- Data shown
=== Begin Enclosure ===

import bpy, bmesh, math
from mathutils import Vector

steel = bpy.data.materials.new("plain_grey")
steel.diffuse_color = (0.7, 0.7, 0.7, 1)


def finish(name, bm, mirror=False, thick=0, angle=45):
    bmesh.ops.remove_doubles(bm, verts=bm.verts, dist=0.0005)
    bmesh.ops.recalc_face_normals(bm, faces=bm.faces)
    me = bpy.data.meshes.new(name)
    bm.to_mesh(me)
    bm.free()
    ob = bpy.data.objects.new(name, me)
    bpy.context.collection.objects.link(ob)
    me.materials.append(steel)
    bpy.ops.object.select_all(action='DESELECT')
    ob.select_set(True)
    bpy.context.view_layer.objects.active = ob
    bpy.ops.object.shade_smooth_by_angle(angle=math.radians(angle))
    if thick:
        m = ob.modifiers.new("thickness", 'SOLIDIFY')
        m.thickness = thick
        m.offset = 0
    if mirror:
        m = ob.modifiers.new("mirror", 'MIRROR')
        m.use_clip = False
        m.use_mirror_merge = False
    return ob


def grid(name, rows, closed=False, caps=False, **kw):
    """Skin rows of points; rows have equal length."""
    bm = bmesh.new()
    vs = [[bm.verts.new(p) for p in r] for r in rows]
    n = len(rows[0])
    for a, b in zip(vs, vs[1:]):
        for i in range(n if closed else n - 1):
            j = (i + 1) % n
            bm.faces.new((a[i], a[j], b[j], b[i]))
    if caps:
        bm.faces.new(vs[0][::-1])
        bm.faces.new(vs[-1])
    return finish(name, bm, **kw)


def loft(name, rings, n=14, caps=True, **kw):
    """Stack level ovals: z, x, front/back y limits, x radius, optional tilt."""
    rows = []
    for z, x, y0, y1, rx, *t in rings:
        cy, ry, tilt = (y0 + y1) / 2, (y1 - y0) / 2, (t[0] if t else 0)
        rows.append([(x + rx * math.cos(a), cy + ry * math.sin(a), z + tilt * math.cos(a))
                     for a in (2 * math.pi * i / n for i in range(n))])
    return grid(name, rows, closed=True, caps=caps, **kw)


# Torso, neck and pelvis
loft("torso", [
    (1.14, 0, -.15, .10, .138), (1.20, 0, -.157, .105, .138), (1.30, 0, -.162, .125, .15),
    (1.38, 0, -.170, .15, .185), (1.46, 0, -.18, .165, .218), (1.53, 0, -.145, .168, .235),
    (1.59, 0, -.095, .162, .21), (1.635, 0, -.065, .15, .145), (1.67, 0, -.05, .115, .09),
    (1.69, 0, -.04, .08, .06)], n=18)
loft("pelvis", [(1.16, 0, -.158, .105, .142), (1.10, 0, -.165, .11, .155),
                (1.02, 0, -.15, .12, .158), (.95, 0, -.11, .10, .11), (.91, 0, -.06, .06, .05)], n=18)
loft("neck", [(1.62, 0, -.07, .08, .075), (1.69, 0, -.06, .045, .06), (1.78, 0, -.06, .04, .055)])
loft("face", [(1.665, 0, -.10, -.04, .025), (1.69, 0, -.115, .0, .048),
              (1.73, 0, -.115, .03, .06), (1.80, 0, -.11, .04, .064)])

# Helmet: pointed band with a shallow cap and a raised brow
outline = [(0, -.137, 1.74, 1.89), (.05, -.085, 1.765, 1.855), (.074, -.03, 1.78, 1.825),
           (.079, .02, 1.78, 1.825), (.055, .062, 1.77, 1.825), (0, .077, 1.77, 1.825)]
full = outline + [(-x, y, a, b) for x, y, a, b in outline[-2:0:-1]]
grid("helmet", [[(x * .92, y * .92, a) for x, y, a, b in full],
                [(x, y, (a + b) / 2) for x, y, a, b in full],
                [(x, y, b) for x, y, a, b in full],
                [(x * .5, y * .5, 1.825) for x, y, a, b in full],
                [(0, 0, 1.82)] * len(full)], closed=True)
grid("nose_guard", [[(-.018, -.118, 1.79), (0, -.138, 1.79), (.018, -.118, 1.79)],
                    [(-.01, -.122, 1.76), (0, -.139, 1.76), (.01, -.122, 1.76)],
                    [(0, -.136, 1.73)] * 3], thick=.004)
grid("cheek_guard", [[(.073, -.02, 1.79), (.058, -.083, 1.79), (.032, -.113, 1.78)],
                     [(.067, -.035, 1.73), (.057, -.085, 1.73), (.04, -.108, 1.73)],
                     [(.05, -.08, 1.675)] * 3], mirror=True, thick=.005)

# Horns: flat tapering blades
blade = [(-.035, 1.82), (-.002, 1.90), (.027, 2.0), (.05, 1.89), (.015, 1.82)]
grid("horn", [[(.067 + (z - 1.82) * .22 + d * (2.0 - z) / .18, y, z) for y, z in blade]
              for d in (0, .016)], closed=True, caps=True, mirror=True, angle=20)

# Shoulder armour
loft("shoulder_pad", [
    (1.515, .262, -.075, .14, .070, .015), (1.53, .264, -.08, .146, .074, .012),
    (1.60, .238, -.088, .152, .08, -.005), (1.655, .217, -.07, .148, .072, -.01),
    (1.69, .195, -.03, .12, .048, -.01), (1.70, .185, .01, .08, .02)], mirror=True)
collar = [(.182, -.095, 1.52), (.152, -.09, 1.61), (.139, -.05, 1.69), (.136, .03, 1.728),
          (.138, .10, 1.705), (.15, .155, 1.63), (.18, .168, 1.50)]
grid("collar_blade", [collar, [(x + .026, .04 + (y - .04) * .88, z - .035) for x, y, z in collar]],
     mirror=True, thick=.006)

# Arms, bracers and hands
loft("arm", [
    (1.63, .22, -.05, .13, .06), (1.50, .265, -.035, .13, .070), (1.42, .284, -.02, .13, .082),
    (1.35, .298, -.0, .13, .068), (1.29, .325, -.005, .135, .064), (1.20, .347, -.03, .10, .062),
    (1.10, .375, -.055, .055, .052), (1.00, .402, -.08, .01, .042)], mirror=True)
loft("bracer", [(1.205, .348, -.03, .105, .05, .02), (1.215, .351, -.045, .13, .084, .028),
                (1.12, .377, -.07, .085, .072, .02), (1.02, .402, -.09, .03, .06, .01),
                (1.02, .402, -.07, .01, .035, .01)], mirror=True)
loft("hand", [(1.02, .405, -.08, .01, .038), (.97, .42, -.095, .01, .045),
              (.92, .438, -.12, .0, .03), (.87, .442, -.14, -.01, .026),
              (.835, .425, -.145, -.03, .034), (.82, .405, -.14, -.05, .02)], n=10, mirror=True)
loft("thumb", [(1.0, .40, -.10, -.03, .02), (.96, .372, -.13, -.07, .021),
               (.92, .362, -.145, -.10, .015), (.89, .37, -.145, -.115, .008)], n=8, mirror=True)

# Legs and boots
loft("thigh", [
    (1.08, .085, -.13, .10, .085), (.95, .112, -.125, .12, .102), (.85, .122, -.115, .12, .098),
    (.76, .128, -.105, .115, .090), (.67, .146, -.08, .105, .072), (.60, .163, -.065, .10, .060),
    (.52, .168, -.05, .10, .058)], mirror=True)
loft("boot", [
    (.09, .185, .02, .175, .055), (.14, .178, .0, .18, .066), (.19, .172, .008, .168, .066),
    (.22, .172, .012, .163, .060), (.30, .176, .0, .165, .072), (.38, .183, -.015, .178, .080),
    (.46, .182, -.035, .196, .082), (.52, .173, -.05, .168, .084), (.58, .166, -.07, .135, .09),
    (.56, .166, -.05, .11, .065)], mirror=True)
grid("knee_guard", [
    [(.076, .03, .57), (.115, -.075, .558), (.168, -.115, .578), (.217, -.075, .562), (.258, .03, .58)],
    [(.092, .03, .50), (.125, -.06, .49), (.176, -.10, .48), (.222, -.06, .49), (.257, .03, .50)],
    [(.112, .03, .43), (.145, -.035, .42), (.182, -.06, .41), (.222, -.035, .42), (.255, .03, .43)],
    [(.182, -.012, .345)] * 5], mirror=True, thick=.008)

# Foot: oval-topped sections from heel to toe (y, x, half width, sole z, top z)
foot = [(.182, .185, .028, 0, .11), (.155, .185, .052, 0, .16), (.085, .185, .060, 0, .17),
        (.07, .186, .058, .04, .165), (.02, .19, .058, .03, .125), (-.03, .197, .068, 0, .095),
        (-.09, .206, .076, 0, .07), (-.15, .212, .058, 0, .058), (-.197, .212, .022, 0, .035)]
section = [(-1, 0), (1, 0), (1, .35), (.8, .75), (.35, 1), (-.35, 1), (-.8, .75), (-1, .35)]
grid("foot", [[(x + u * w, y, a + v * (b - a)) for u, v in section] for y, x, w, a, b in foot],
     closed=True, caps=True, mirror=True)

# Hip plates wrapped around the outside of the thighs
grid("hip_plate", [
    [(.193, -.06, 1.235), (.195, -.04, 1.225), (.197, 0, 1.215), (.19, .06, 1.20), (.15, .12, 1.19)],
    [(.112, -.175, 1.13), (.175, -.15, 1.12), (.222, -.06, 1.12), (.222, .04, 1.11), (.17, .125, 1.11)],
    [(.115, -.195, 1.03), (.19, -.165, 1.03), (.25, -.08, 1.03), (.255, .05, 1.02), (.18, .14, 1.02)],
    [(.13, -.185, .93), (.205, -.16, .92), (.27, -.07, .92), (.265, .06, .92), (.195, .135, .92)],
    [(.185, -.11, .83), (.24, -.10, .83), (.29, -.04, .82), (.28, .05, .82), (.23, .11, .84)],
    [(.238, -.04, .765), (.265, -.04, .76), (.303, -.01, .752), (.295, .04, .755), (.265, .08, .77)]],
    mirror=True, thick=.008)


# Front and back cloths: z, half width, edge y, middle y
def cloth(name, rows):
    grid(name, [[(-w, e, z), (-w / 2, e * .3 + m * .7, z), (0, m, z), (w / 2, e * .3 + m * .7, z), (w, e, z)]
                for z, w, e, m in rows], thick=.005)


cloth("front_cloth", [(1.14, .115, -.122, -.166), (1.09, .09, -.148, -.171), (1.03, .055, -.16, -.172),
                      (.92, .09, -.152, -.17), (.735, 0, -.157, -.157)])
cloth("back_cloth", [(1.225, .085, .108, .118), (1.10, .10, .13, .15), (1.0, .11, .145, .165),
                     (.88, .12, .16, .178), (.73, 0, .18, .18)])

=== End Enclosure ===

Starting at the line where "# Front and" appears, write out every line exactly as it stands until the listing ends, and add nothing.

- Response to this exercise
# Front and back cloths: z, half width, edge y, middle y
def cloth(name, rows):
    grid(name, [[(-w, e, z), (-w / 2, e * .3 + m * .7, z), (0, m, z), (w / 2, e * .3 + m * .7, z), (w, e, z)]
                for z, w, e, m in rows], thick=.005)


cloth("front_cloth", [(1.14, .115, -.122, -.166), (1.09, .09, -.148, -.171), (1.03, .055, -.16, -.172),
                      (.92, .09, -.152, -.17), (.735, 0, -.157, -.157)])
cloth("back_cloth", [(1.225, .085, .108, .118), (1.10, .10, .13, .15), (1.0, .11, .145, .165),
                     (.88, .12, .16, .178), (.73, 0, .18, .18)])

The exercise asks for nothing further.